Walmart wants to make sure its employees who take time off to serve in the military never have to take a pay cut.
The company on Tuesday announced a new pay policy for all full-time and part-time workers who leave for voluntary or involuntary military assignments. Walmart’s pledge is to cover the difference in pay any time an employee’s military salary is less than what he or she makes working at the store.
So even when a worker is on a military assignment, they’re now guaranteed to earn at least as much as they would working as a civilian at Walmart.
The policy covers any military assignment longer than three days.
The company already offers differential pay to some active service members. But this policy change vastly expands the existing program, and it now covers employees who want to do “voluntary services,” which includes basic training.
Walmart says it will become “one of the first major retailers” to offer such comprehensive coverage.
Walmart said the policy will now allow employees who are thinking about enlisting in the military “to do so without fear of losing wages during training.”
Gary Profit, a former Brigadier General in the armed forces who is now director of military programs at Walmart, said the “lion’s share” of Walmart workers who leave for military duty would take a pay cut without the program.
Soldiers don’t typically draw a large salary, especially those who are newly enlisted. On its website, the U.S. Army says that soldiers with less than two years of experience make about $19,200 per year, or about $9.23 per hour. And the Army says that pay is slightly lower for the first four months of service.
Walmart, meanwhile, has increased its pay in recent years after it was targeted by Fight for $15, a grassroots movement that lobbies for higher minimum wages.
In February 2016, the company boosted its minimum wage to $10 per hour from $9. Walmart said this week that its full-time workers now make an average of $13.60 per hour.

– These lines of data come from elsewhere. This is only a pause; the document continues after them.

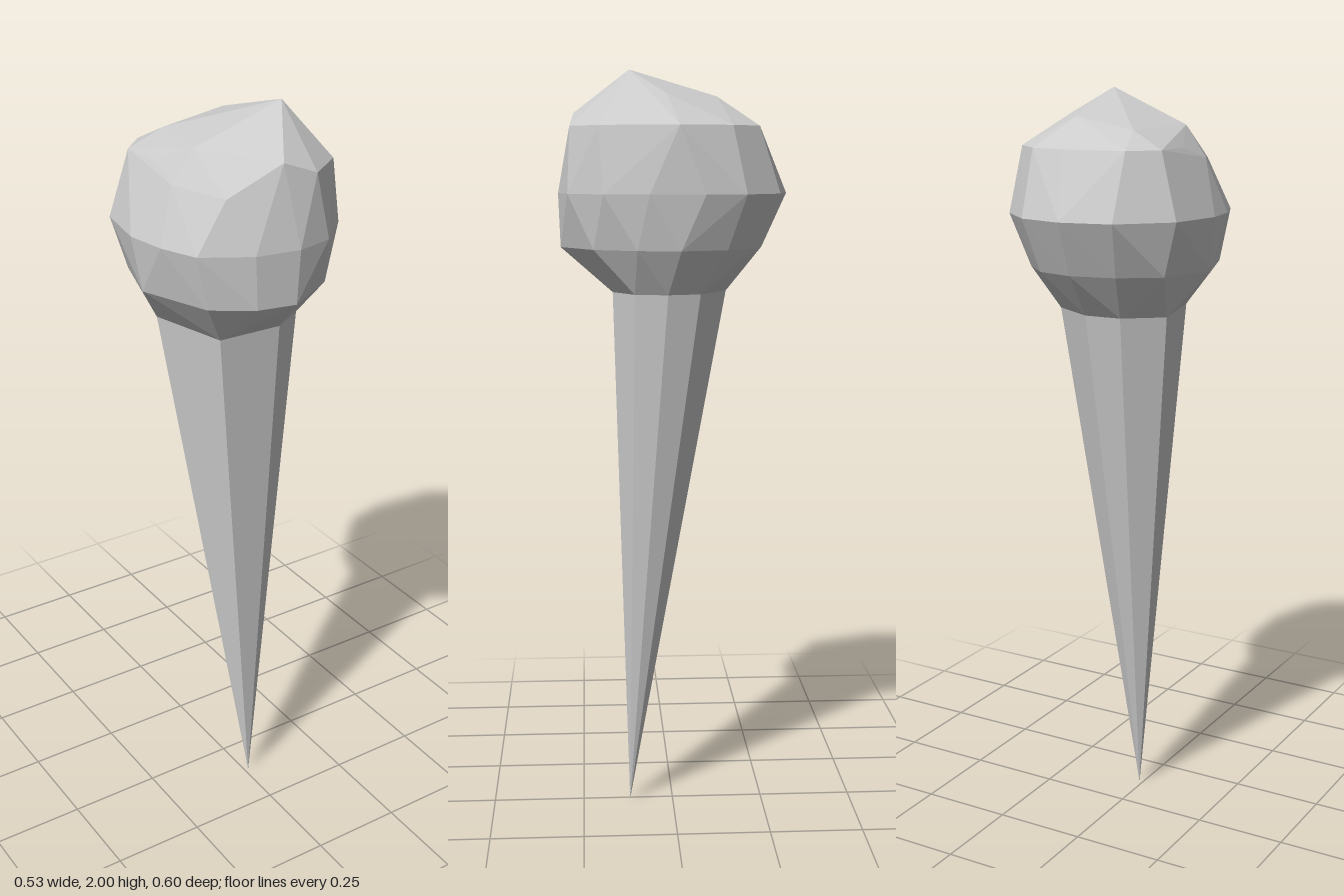
import * as THREE from 'three';
import { ConvexGeometry } from 'three/addons/geometries/ConvexGeometry.js';

const material = new THREE.MeshStandardMaterial({
  color: 0xcccccc, flatShading: true, side: THREE.DoubleSide,
});

// Uneven octagonal mouth of the cone, as [x, z] going round from the front
const rim = [
  [-0.11, 0.155], [0.065, 0.16], [0.155, 0.105], [0.175, 0.02],
  [0.15, -0.065], [0.03, -0.14], [-0.07, -0.135], [-0.165, -0.06],
];
const RIM_Y = 1.435;

// Levels of the lumpy scoop, as [x, z] outlines at a height
const levels = [
  { y: RIM_Y, outline: rim },
  { y: 1.55, outline: [
    [0.02, 0.295], [0.165, 0.21], [0.225, 0.1], [0.24, -0.01], [0.2, -0.13], [0.12, -0.21],
    [0.02, -0.235], [-0.1, -0.21], [-0.2, -0.14], [-0.25, 0.02], [-0.18, 0.21], [-0.08, 0.275],
  ] },
  { y: 1.69, outline: [
    [0.025, 0.3], [0.125, 0.275], [0.22, 0.185], [0.255, 0.07], [0.262, -0.07],
    [0.235, -0.175], [0.135, -0.27], [0.01, -0.3], [-0.125, -0.27], [-0.24, -0.155],
    [-0.268, 0], [-0.25, 0.11], [-0.21, 0.21], [-0.09, 0.28],
  ] },
  { y: 1.86, outline: [
    [0.09, 0.268], [0.19, 0.195], [0.262, -0.005], [0.215, -0.14], [0.135, -0.215],
    [0.04, -0.225], [-0.125, -0.205], [-0.19, -0.14], [-0.185, -0.02],
  ] },
];

// Bumps on the crown, with the off-centre peak first
const crown = [
  [0.09, 2, 0.115], [0.16, 1.94, 0.025], [0.07, 1.935, -0.11], [-0.1, 1.905, -0.12],
  [-0.14, 1.91, 0.085], [0, 1.895, 0.258], [-0.2, 1.83, 0.08], [-0.135, 1.82, 0.22],
];

// Slender cone: a fan from the rim down to the tip
function coneGeometry(tip) {
  const positions = [];
  rim.forEach(([x, z], i) => {
    const [nx, nz] = rim[(i + 1) % rim.length];
    positions.push(x, RIM_Y, z, ...tip, nx, RIM_Y, nz);
  });
  const geometry = new THREE.BufferGeometry();
  geometry.setAttribute('position', new THREE.Float32BufferAttribute(positions, 3));
  geometry.computeVertexNormals();
  return geometry;
}

// Faceted scoop wrapped around the levels and the crown
function scoopGeometry() {
  const points = crown.map((p) => new THREE.Vector3(...p));
  for (const { y, outline } of levels) {
    for (const [x, z] of outline) points.push(new THREE.Vector3(x, y, z));
  }
  return new ConvexGeometry(points);
}

export function createModel() {
  const model = new THREE.Group();
  model.name = 'iceCreamCone';

  const cone = new THREE.Mesh(coneGeometry([0.01, 0, 0.12]), material);
  cone.name = 'cone';

  const scoop = new THREE.Mesh(scoopGeometry(), material);
  scoop.name = 'scoop';

  model.add(cone, scoop);
  return model;
}
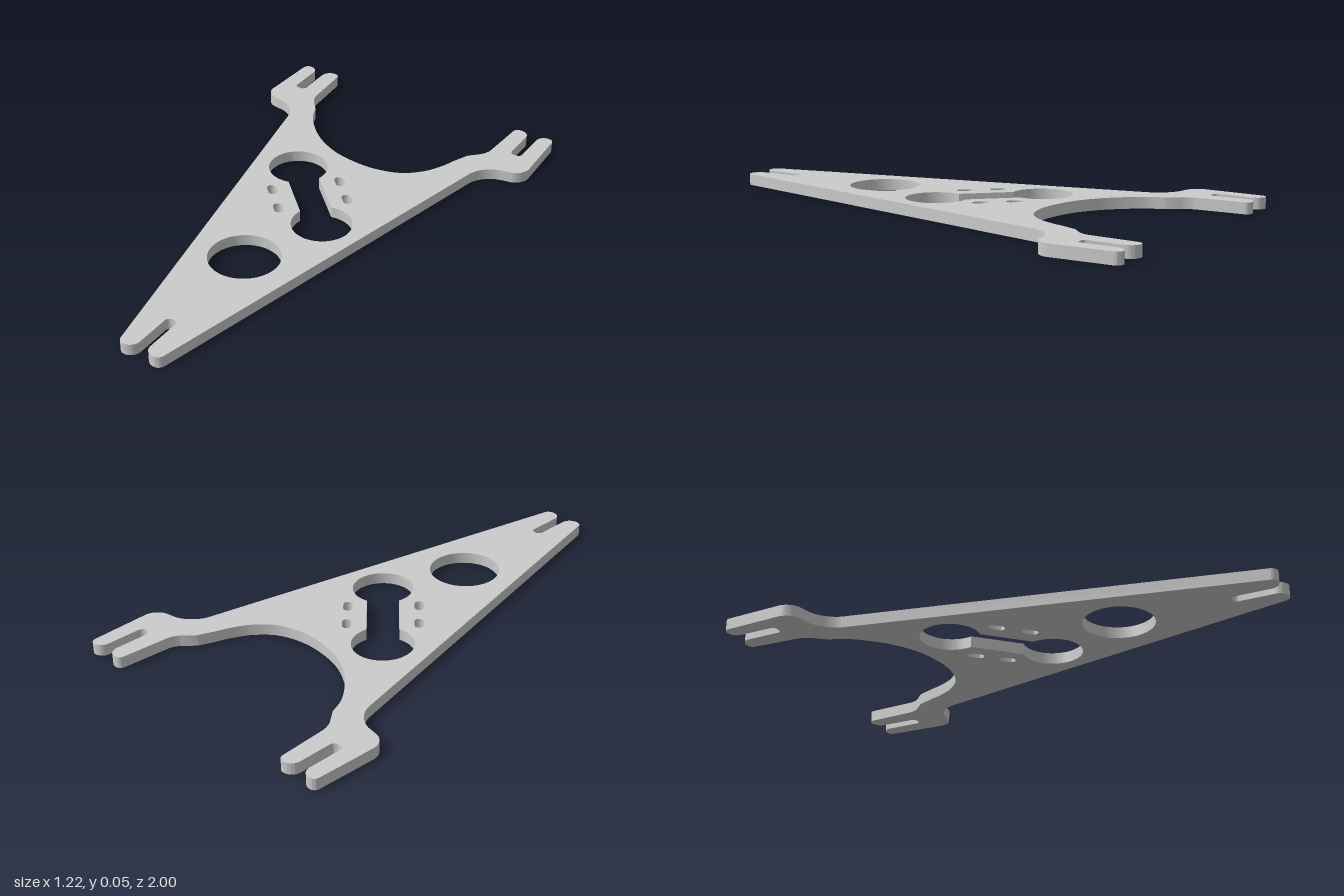
import * as THREE from 'three';
import { toCreasedNormals } from 'three/addons/utils/BufferGeometryUtils.js';

const THICKNESS = 0.045;

// Closed shape from [x, y, cornerSize] points; corners are rounded when a size is given.
function roundedShape(points) {
  const shape = new THREE.Shape();
  const n = points.length;
  points.forEach(([x, y, r = 0], i) => {
    const p = new THREE.Vector2(x, y);
    const toward = (q, d) => new THREE.Vector2(q[0], q[1]).sub(p).setLength(d).add(p);
    const prev = points[(i + n - 1) % n], next = points[(i + 1) % n];
    const a = r ? toward(prev, r) : p;
    if (i === 0) shape.moveTo(a.x, a.y);
    else shape.lineTo(a.x, a.y);
    if (r) {
      const b = toward(next, r), c = toward(prev, r * 0.45), d = toward(next, r * 0.45);
      shape.bezierCurveTo(c.x, c.y, d.x, d.y, b.x, b.y);
    }
  });
  shape.closePath();
  return shape;
}

function circleHole(x, y, r) {
  return new THREE.Path().absarc(x, y, r, 0, Math.PI * 2, false);
}

// Two round openings joined by a diagonal channel
function dumbbellHole() {
  const r = 0.117, t = 0.235, P = Math.PI;
  const path = new THREE.Path();
  path.absarc(-0.172, 0.262, r, -t, 1.5 * P + t, false);
  path.absarc(0.12, -0.03, r, P - t, 2.5 * P + t, false);
  path.closePath();
  return path;
}

// Short screw slot lying along the channel's diagonal
function screwSlot(x, y) {
  const r = 0.018, d = 0.01, P = Math.PI;
  const path = new THREE.Path();
  path.absarc(x + d, y - d, r, -0.75 * P, 0.25 * P, false);
  path.absarc(x - d, y + d, r, 0.25 * P, 1.25 * P, false);
  path.closePath();
  return path;
}

export function createModel() {
  // Half outline: front slot and prong, long side, forked rear foot
  const half = [
    [0.022, -0.805, 0.018], [0.022, -1, 0.04], [0.087, -1, 0.022],
    [0.445, 0.662, 0.08], [0.614, 0.69, 0.055],
    [0.602, 1, 0.022], [0.541, 1, 0.037],
    [0.541, 0.81, 0.018], [0.495, 0.81, 0.018],
    [0.495, 1, 0.04], [0.43, 1, 0.022], [0.417, 0.762, 0.03],
  ];
  const mirrored = half.map(([x, y, r]) => [-x, y, r]).reverse();

  // Slightly lopsided rear bay between the feet
  const bay = new THREE.SplineCurve([
    [0.358, 0.702], [0.33, 0.635], [0.31, 0.58], [0.267, 0.505], [0.19, 0.44],
    [0.066, 0.412], [-0.077, 0.43], [-0.18, 0.475], [-0.26, 0.537],
    [-0.33, 0.62], [-0.36, 0.69],
  ].map(([x, y]) => new THREE.Vector2(x, y))).getPoints(60).map((p) => [p.x, p.y]);

  const plate = roundedShape([...half, ...bay, ...mirrored]);
  plate.holes.push(
    dumbbellHole(),
    circleHole(-0.005, -0.363, 0.137),
    screwSlot(0.024, 0.257), screwSlot(0.114, 0.164),
    screwSlot(-0.167, 0.066), screwSlot(-0.077, -0.029),
  );

  // Lay the plate flat with the narrow end to the front
  const geometry = new THREE.ExtrudeGeometry(plate, {
    depth: THICKNESS, bevelEnabled: false, curveSegments: 32,
  });
  geometry.rotateX(-Math.PI / 2);

  const mesh = new THREE.Mesh(
    toCreasedNormals(geometry, 0.5),
    new THREE.MeshStandardMaterial({ color: 0xcccccc }),
  );
  mesh.name = 'mountingPlate';

  const group = new THREE.Group();
  group.name = 'slottedBracket';
  group.add(mesh);
  return group;
}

The company’s maximum hourly wage is $24.70.
Walmart is also in the middle of a massive push to hire veterans. The company has promised to hire 250,000 veterans who have been honorably discharged from service by the end of 2020.
Profit, Walmart’s director of military programs, said the company has already hired 170,000 veterans since 2013.